Trudeau Says Meta and Google Are ‘Bullying’ Canada

Canada Prime Minister Justin Trudeau says Meta and Google are stalling the country’s Online News Act by using “bullying tactics.” The companies argue that the bill, which would require the big tech companies to pay news publishers for content posted to their websites, is unsustainable for their bottom line.

The Online News Act would require digital platforms to share revenue with news outlets, and sets up an arbitration framework in the event that those platforms and outlets cannot reach a revenue sharing agreement. Meta and Google have thrown tantrums in regards to the Online News Act in Canada before — Google threatened to block news in Canada in February, while Meta threatened to do the same in March. The bill was first introduced in April 2022, and now, Prime Minister Trudeau are calling Google and Meta for trying to strong arm the Canadian government, according to Reuters.

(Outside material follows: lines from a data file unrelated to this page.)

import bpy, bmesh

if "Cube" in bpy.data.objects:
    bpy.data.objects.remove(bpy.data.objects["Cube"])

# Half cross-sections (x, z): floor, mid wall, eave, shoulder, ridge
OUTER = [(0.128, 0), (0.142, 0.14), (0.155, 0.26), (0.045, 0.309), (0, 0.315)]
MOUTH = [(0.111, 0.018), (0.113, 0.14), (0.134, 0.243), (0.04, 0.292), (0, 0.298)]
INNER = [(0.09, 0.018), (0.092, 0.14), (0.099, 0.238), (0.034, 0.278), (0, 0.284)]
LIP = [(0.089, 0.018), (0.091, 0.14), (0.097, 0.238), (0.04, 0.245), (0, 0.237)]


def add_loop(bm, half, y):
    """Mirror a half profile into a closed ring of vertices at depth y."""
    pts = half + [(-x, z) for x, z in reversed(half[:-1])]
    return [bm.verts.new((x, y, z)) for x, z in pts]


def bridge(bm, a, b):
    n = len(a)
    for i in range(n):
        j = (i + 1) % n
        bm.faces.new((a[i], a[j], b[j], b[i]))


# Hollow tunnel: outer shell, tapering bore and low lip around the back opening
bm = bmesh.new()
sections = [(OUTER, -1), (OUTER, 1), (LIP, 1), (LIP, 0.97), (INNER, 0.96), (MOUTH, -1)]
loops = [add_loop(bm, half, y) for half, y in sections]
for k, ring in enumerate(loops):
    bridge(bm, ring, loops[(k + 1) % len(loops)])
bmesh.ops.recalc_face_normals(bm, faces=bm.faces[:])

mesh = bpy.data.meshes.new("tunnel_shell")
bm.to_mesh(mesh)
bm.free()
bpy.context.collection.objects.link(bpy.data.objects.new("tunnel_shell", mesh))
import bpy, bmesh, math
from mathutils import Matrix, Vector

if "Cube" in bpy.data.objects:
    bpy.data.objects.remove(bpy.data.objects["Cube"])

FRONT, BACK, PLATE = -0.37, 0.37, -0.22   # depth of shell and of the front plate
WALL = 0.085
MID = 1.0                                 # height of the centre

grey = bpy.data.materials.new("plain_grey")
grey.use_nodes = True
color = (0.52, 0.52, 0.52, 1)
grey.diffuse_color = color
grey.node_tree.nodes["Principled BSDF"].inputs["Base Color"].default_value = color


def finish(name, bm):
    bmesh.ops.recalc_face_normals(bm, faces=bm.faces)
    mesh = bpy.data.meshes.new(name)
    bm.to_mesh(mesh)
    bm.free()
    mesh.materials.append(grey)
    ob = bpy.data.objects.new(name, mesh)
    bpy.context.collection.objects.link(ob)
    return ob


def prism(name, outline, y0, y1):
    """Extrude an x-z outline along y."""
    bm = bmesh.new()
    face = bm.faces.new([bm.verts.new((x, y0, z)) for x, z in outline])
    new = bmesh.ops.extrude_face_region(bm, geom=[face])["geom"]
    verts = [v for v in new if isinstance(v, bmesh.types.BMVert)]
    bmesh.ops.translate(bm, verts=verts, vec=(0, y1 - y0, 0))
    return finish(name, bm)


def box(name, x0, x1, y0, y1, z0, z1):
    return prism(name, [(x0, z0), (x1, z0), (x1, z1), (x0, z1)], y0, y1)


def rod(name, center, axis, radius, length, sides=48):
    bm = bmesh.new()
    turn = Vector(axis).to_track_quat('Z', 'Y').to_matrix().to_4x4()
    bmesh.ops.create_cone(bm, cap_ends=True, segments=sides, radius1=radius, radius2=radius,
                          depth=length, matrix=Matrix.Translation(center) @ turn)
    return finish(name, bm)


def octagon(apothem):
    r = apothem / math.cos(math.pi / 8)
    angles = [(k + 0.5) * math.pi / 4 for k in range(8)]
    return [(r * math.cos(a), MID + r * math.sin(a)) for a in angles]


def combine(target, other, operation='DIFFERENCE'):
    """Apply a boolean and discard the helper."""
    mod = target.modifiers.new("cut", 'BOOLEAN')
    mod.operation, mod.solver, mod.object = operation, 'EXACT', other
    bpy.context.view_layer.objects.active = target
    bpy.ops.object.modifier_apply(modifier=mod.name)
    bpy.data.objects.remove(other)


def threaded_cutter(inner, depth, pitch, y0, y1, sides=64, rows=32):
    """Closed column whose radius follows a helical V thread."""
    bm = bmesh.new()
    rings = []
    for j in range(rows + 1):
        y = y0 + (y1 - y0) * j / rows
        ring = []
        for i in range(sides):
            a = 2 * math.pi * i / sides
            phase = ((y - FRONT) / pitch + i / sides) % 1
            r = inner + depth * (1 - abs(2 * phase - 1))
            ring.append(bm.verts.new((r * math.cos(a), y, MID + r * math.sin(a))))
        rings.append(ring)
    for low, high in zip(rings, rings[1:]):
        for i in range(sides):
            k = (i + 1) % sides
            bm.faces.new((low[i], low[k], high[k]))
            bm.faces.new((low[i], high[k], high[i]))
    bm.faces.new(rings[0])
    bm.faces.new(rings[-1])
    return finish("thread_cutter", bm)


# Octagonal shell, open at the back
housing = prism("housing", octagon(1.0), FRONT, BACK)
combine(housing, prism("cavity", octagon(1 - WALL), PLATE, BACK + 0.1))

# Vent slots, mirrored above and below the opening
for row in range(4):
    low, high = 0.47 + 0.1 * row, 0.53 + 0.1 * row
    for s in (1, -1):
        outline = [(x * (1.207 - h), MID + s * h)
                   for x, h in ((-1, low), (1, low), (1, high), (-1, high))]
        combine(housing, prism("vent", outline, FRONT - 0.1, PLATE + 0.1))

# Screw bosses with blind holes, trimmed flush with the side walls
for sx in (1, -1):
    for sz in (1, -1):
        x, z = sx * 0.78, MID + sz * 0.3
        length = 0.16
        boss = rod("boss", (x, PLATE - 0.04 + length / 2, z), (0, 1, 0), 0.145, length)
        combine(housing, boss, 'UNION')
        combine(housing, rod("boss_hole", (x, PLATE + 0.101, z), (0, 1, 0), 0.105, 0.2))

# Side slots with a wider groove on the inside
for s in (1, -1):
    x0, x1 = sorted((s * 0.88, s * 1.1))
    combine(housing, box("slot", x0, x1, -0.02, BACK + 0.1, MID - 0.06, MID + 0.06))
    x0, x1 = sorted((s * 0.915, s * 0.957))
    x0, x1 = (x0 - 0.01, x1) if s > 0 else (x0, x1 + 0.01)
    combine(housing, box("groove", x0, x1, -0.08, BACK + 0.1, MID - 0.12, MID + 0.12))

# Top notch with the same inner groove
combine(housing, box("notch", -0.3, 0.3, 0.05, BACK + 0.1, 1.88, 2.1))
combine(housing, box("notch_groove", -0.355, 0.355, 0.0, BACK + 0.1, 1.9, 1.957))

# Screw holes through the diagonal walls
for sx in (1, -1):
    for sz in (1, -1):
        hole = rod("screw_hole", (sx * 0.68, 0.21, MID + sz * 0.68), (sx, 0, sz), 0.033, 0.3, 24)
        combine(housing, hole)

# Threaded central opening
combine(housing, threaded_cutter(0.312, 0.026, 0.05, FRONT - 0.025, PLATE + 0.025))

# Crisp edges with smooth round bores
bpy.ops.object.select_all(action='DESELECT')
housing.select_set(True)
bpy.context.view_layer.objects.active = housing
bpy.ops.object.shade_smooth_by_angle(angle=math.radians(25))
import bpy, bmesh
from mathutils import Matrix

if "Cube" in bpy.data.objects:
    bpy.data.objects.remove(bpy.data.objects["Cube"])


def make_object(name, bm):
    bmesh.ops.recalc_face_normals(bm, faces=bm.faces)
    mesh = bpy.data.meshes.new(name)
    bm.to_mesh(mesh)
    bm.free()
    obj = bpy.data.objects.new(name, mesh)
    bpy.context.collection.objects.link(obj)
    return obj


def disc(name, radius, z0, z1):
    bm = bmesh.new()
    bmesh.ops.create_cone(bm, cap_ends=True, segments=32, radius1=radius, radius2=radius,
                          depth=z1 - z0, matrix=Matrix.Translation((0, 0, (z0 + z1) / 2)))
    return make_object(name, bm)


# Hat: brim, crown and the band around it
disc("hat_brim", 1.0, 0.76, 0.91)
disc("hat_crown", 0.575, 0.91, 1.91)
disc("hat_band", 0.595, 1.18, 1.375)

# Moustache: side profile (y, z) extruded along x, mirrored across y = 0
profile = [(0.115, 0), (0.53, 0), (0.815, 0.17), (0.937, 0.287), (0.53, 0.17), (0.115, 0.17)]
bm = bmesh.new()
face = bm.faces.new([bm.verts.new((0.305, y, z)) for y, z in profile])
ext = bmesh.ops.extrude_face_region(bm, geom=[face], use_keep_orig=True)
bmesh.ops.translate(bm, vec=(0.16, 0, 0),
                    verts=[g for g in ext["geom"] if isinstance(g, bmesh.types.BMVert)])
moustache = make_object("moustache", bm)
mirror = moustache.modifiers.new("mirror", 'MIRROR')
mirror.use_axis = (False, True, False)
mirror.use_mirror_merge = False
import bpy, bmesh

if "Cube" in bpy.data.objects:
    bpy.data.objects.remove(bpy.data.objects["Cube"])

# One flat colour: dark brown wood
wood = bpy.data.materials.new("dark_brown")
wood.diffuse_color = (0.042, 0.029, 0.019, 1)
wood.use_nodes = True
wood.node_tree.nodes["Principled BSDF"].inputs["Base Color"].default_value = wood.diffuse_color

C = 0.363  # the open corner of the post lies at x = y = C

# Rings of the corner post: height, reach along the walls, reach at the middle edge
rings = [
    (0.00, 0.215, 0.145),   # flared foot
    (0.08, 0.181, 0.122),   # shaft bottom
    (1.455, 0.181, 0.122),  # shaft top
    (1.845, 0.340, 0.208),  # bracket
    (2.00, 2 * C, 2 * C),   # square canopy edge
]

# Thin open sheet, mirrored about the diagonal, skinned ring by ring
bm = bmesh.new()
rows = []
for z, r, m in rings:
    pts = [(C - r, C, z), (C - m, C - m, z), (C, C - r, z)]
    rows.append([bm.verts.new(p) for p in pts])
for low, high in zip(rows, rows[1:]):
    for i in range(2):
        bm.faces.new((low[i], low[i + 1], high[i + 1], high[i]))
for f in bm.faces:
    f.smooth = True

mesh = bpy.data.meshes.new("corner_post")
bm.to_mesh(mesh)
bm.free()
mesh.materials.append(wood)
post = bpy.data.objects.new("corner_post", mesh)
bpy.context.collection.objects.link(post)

“The fact that these internet giants would rather cut off Canadians’ access to local news than pay their fair share is a real problem, and now they’re resorting to bullying tactics to try and get their way — it’s not going to work,” Trudeau said to reporters, as quoted in Reuters.

Last month, both Google and Meta released official statements on the Online News Act. Meta’s president of Global Affairs Nick Clegg claimed in a statement Meta only fairly benefits from users sharing news on the platform. Clegg further said that users don’t come to Facebook and Instagram for news, but to share the “ups and downs of life.” Google Canada’s vice president and Country Managing Director Sabrina Geremia wrote that the Online News Act could create a lower standard of journalism.

This is not the first time Google and Meta have pitifully attempted to flex their digital biceps against a government trying to hold them accountable for being a glorified newspaper. An Australian law similar to Canada’s Online News Act caused Facebook to ban news sharing amongst users in the country, with the platform claiming that news accounts for less than 4% of content shared. California lawmakers introduced similar legislation this past March that would also require tech companies to share revenue with news publishers through a “journalism usage fee.” Unsurprisingly, Meta and Google did not respond well, but the California Assembly is holding firm against Meta’s threats.